    • The location of the nearest human settlement. The downstream area of rivers can easily be tainted by human activities.
    • The mouth or origin of a water source will likely be safest for drinking.[18]

Tips

  • Ration existing water until drinkable water is found.
  • Be sure to purify all water that is found for drinking by using purifying tablets, boiling the water, or adding a few drops of iodine.
  • Eat high water-containing foods, such as berries, while looking for water. Avoid consuming water depleting foods, such as granola.

Warnings

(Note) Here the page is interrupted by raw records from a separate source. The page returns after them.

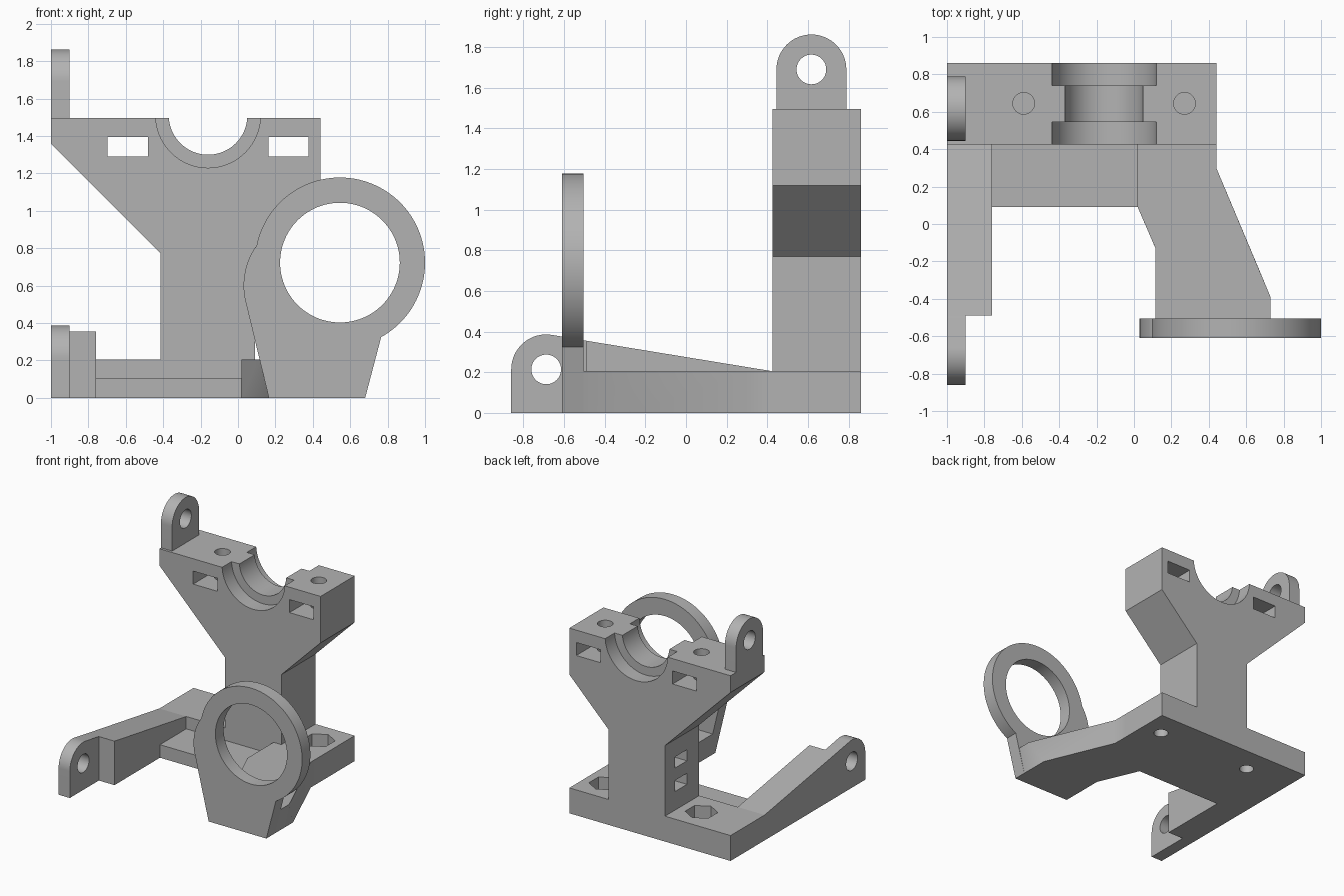
import bpy, bmesh
from math import sin, cos, pi, radians
from mathutils import Vector

cube = bpy.data.objects.get("Cube")
if cube:
    bpy.data.objects.remove(cube, do_unlink=True)

grey = bpy.data.materials.new("plain grey")
grey.use_nodes = True
COLOUR = (0.45, 0.45, 0.45, 1)
grey.diffuse_color = COLOUR
grey.node_tree.nodes["Principled BSDF"].inputs["Base Color"].default_value = COLOUR


def place(axis, a, b, depth):
    """Put a 2D profile point into space, extruded along the axis."""
    return {"x": (depth, a, b), "y": (a, depth, b), "z": (a, b, depth)}[axis]


def loft(name, start, end):
    """Closed solid between two matching loops of points."""
    bm = bmesh.new()
    lower = [bm.verts.new(p) for p in start]
    upper = [bm.verts.new(p) for p in end]
    bm.faces.new(lower)
    bm.faces.new(upper)
    n = len(lower)
    for i in range(n):
        j = (i + 1) % n
        bm.faces.new((lower[i], lower[j], upper[j], upper[i]))
    bmesh.ops.recalc_face_normals(bm, faces=bm.faces)
    mesh = bpy.data.meshes.new(name)
    bm.to_mesh(mesh)
    bm.free()
    mesh.materials.append(grey)
    ob = bpy.data.objects.new(name, mesh)
    bpy.context.collection.objects.link(ob)
    return ob


def prism(name, axis, pts, lo, hi):
    return loft(name, [place(axis, *p, lo) for p in pts],
                [place(axis, *p, hi) for p in pts])


def arc(cx, cy, r, start, end, steps=32):
    angles = [radians(start + (end - start) * i / steps) for i in range(steps + 1)]
    return [(cx + r * cos(a), cy + r * sin(a)) for a in angles]


def circle(cx, cy, r, sides=64, turn=0):
    return arc(cx, cy, r, turn, turn + 360, sides)[:-1]


def rect(x0, y0, x1, y1):
    return [(x0, y0), (x1, y0), (x1, y1), (x0, y1)]


def cut(ob, axis, pts, lo, hi):
    """Subtract a prism from the object."""
    cutter = prism("cutter", axis, pts, lo, hi)
    cutter.hide_render = True
    mod = ob.modifiers.new("cut", "BOOLEAN")
    mod.operation, mod.solver, mod.object = "DIFFERENCE", "EXACT", cutter
    bpy.context.view_layer.update()
    mesh = bpy.data.meshes.new_from_object(
        ob.evaluated_get(bpy.context.evaluated_depsgraph_get()))
    ob.modifiers.clear()
    ob.data = mesh
    bpy.data.objects.remove(cutter, do_unlink=True)


FRONT, BACK, TOP, STEP = 0.425, 0.86, 1.495, 0.205
MID, BOLT_Y = -0.16, 0.645

# Upright frame: foot, column and flared head
frame = prism("upright_frame", "y", [
    (-1, 0), (0.44, 0), (0.44, STEP), (0.09, STEP), (0.09, 0.77), (0.44, 1.12),
    (0.44, TOP), (-1, TOP), (-1, 1.36), (-0.415, 0.775), (-0.415, STEP), (-1, STEP)],
    FRONT, BACK)

# Stepped bearing cradle
cut(frame, "y", circle(MID, 1.51, 0.21, 96), FRONT - 0.1, BACK + 0.1)
for lo, hi in ((FRONT - 0.1, 0.545), (0.74, BACK + 0.1)):
    cut(frame, "y", circle(MID, 1.51, 0.28, 96), lo, hi)

# Bolt holes, nut slots and hexagonal nut pockets on both sides
for x in (MID - 0.43, MID + 0.43):
    cut(frame, "z", circle(x, BOLT_Y, 0.058, 32), 1.15, TOP + 0.1)
    cut(frame, "y", rect(x - 0.108, 1.29, x + 0.108, 1.395), FRONT - 0.1, BACK + 0.1)
    cut(frame, "z", circle(x, BOLT_Y, 0.055, 32), -0.1, 0.15)
    cut(frame, "z", circle(x, BOLT_Y, 0.12, 6, 30), 0.1, STEP + 0.05)

# Blind slots in the side of the column
for z in (0.40, 0.59):
    cut(frame, "x", rect(0.58, z - 0.045, 0.73, z + 0.045), -0.5, -0.17)

# Upper hinge lug
upper_lug = prism("upper_lug", "x",
                  [(0.445, TOP), (0.789, TOP)] + arc(0.617, 1.69, 0.172, 0, 180),
                  -1, -0.9)
cut(upper_lug, "x", circle(0.617, 1.69, 0.073), -1.1, -0.8)

# Rising side arm and its lug
prism("side_arm", "x", [(-0.49, 0), (FRONT, 0), (FRONT, STEP), (-0.49, 0.355)], -1, -0.76)
lower_lug = prism("lower_lug", "x",
                  [(-0.49, 0), (-0.49, 0.355)] + arc(-0.688, 0.214, 0.172, 81, 180)
                  + [(-0.86, 0)], -1, -0.9)
cut(lower_lug, "x", circle(-0.688, 0.214, 0.073), -1.1, -0.8)

# Thin web joining the arms
prism("web", "z", rect(-0.76, 0.09, 0.02, FRONT), 0, 0.105)

# Angled arm, with flanks leaning inward at the bottom
RING_BACK, RING_FRONT = -0.505, -0.61
shared = [(0.44, 0.30), (0.44, FRONT), (0.02, FRONT), (0.02, 0.09)]
bottom = shared + [(0.165, -0.246), (0.165, RING_BACK), (0.68, RING_BACK), (0.68, -0.27)]
top = shared + [(0.115, -0.13), (0.115, RING_BACK), (0.73, RING_BACK), (0.73, -0.39)]
loft("angled_arm", [(x, y, 0) for x, y in bottom], [(x, y, STEP) for x, y in top])

# Ring plate standing on the arm
ring = prism("ring_plate", "y",
             [(0.165, 0), (0.68, 0)] + arc(0.545, 0.723, 0.455, -61, 169, 80)
             + arc(0.40, 0.60, 0.37, 146, 191, 12), RING_FRONT, RING_BACK)
cut(ring, "y", circle(0.545, 0.723, 0.32, 96), RING_FRONT - 0.1, RING_BACK + 0.1)

# Smooth the round walls while keeping edges crisp
for ob in bpy.context.view_layer.objects:
    ob.select_set(ob.type == "MESH")
bpy.context.view_layer.objects.active = frame
bpy.ops.object.shade_smooth_by_angle(angle=radians(30))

  • Do not drink salt water.
  • Do not eat snow or ice unless absolutely necessary. This will lower body temperature and complicate survival.
  • Do not eat cacti pulp. Chew the pulp thoroughly, then spit it out.

Things You'll Need

  • Water purifying tablets
  • Pot (optional)
  • Filtration straw (optional)
  • Matches

Article Info

Categories: Disaster Preparedness